The task ▸
In the listing below, find each line with the string "crossSection" and report it.

Records for the task ▸
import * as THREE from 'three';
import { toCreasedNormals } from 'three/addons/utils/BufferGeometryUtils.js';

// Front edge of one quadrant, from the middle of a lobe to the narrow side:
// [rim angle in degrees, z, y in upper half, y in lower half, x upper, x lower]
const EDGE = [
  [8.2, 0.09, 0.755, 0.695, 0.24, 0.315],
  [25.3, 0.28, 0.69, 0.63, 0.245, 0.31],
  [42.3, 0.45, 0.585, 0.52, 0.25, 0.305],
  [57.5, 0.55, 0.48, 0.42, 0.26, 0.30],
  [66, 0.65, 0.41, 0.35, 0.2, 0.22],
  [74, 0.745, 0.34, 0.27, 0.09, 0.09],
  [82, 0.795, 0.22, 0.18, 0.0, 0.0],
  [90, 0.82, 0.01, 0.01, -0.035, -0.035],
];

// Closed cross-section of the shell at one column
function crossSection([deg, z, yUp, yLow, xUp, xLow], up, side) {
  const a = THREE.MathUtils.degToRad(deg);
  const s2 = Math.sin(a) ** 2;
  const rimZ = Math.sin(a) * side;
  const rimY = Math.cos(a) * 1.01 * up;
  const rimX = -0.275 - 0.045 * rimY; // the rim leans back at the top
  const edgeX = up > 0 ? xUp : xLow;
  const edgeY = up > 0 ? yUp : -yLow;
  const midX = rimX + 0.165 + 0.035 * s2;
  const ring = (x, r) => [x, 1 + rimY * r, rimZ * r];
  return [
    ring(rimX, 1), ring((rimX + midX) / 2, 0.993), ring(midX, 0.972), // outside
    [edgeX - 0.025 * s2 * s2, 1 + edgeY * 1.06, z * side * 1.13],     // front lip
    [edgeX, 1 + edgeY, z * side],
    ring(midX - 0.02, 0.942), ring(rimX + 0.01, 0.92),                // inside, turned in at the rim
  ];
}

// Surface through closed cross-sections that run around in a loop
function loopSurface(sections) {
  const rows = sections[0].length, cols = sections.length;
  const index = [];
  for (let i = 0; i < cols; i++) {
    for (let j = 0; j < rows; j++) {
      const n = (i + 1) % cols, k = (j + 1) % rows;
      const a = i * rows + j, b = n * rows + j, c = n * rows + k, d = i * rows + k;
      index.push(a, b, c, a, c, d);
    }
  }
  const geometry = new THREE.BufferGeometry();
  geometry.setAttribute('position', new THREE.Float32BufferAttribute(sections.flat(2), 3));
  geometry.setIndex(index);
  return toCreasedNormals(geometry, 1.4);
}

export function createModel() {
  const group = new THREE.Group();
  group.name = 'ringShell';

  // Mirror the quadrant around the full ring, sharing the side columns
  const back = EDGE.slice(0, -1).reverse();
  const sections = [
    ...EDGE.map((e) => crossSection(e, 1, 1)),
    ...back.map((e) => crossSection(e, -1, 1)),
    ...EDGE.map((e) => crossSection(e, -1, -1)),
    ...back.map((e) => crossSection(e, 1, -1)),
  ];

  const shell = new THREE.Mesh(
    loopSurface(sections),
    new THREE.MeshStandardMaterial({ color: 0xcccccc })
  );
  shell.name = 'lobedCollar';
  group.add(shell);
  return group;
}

Output for this exercise ▸
function crossSection([deg, z, yUp, yLow, xUp, xLow], up, side) {
    ...EDGE.map((e) => crossSection(e, 1, 1)),
    ...back.map((e) => crossSection(e, -1, 1)),
    ...EDGE.map((e) => crossSection(e, -1, -1)),
    ...back.map((e) => crossSection(e, 1, -1)),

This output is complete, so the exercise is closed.